A SHORT HISTORY OF ANNUALS
Magazines and periodicals for children began appearing in England in the middle of the 19th century. Publishers often produced for the Christmas market the year’s issues bound together in one volume: the annual. In time these annuals became miscellanies of new work developed especially for the Christmas publication. The earliest – and still famous – examples were The Boy’s Own Paper and its counterpart, The Girls Own Paper which set the tone and structure for the many annual variants published over the next hundred and fifty years. Boys’ Own Annual and Girls Own Annual provided a mix of stories and educational articles, along with coloured plates (illustrations) and often poetry.
The golden age of annual publication was the period between the turn of the 20th century through to the 1950s. The Magnet, Schoolgirl’s Own Annual, The Dandy, Girl’s Crystal, Princess, Bunty, The Beano, Rupert - these titles and many others found their way into Christmas stockings throughout Britain and its colonies, New Zealand, included. These annuals – like the magazines of the same title throughout the year - were miscellanies of comic stories and strips, fiction, verse, puzzles and how tos; each title was aimed at either boys or girls and the material within reflected the ferocious gender stereotyping of the time. Authors and artists were almost never credited.

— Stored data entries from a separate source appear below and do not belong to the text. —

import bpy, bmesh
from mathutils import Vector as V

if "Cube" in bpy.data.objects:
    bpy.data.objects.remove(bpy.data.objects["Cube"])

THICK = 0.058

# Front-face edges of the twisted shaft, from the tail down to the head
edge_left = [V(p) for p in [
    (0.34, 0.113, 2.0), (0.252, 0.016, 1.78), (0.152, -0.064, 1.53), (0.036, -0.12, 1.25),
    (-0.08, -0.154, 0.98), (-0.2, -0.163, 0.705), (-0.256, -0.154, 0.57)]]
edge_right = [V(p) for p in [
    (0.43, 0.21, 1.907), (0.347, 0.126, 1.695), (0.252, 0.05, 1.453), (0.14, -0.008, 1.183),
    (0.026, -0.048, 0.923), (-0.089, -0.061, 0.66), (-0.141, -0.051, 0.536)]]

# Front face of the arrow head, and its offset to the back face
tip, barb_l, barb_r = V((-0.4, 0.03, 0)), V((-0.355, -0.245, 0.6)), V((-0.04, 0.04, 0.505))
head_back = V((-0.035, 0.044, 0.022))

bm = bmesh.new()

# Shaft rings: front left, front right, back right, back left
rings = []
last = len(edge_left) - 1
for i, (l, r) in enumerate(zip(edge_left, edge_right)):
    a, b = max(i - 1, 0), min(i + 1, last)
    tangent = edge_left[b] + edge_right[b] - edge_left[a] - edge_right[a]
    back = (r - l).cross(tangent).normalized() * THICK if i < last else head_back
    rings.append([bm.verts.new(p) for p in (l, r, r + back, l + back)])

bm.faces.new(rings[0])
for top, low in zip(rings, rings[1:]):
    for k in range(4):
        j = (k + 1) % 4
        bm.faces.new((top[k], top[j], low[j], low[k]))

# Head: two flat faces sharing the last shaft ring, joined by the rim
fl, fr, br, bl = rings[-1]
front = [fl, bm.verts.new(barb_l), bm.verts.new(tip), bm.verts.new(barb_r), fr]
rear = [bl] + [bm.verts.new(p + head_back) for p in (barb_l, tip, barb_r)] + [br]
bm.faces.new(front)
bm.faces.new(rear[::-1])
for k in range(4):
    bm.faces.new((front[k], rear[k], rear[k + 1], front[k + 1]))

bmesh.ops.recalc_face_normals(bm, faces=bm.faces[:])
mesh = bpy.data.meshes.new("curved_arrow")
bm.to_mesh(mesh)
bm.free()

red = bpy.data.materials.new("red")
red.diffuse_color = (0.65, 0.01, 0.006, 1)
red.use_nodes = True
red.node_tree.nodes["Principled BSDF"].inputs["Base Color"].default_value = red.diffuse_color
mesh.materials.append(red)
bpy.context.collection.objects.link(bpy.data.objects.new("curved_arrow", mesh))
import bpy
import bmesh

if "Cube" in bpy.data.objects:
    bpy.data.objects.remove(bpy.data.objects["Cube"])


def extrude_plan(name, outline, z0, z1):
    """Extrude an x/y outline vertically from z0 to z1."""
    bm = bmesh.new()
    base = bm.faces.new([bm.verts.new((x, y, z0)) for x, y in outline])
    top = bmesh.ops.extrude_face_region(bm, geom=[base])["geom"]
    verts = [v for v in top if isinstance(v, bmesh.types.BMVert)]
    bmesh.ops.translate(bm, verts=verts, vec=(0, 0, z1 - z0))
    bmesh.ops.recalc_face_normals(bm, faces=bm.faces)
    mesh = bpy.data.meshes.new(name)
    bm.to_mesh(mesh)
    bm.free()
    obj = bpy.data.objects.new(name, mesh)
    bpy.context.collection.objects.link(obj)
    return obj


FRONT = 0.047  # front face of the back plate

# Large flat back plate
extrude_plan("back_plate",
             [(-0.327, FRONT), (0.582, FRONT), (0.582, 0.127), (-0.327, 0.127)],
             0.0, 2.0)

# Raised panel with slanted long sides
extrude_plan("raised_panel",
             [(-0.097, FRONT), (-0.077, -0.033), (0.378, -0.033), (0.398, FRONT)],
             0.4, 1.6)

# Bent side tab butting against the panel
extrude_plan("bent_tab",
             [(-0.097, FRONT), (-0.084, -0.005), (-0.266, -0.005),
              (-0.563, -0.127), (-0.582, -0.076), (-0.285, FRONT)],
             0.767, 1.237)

The average issue of Bunty magazine – to take one representative example - contained several short comic-strip stories, broken up by letters pages, competitions, featured readers, puzzle pages, promotions, next-week previews or advertisements. Bunty Annual provided a similar mix and included new stories starring many of the popular characters serialized throughout the year. ‘The Four Marys’ was the most celebrated of these serials – set in a girls’ boarding school. The boarding school story and boys adventure stories were staples of the classic annual.
By the 1970s and 80s the classic annual mix was being adapted for promotion of toys and commodities – Barbie Annual, Transformer Annual etc – and the classic annual titles quietly faded away. Today Girls’ Crystal, Rupert, The Beano and all the rest are objects of considerable nostalgia for the adults who read them in their youth. They are also sought after by annual collectors around the globe. Check out your local second-hand bookshop – there’s bound to be an annual or two there. Or possibly in your grandparents’ attics or garages.
Annual draws its inspiration from these classic annuals – in particular from their mix of different forms: comics, stories, poetry, puzzles, games, how tos and articles. A second important influence were Puffin Annual 1 & Puffin Annual 2 from 1974 and 1975. These remarkable literary publications featured the same mix of material as the classic annuals but the writers and artists were a roll call of some of the great 20th century authors for children: Roald Dahl, Tove Jansson, Edward Ardizzone, Quentin Blake, Pauline Baynes, Raymond Briggs and many, many more.
Annual does have a boarding school story – a tribute to the old annuals – but it is, we hope, a thoroughly contemporary publication – for any and every kind of reader, whatever their age and gender.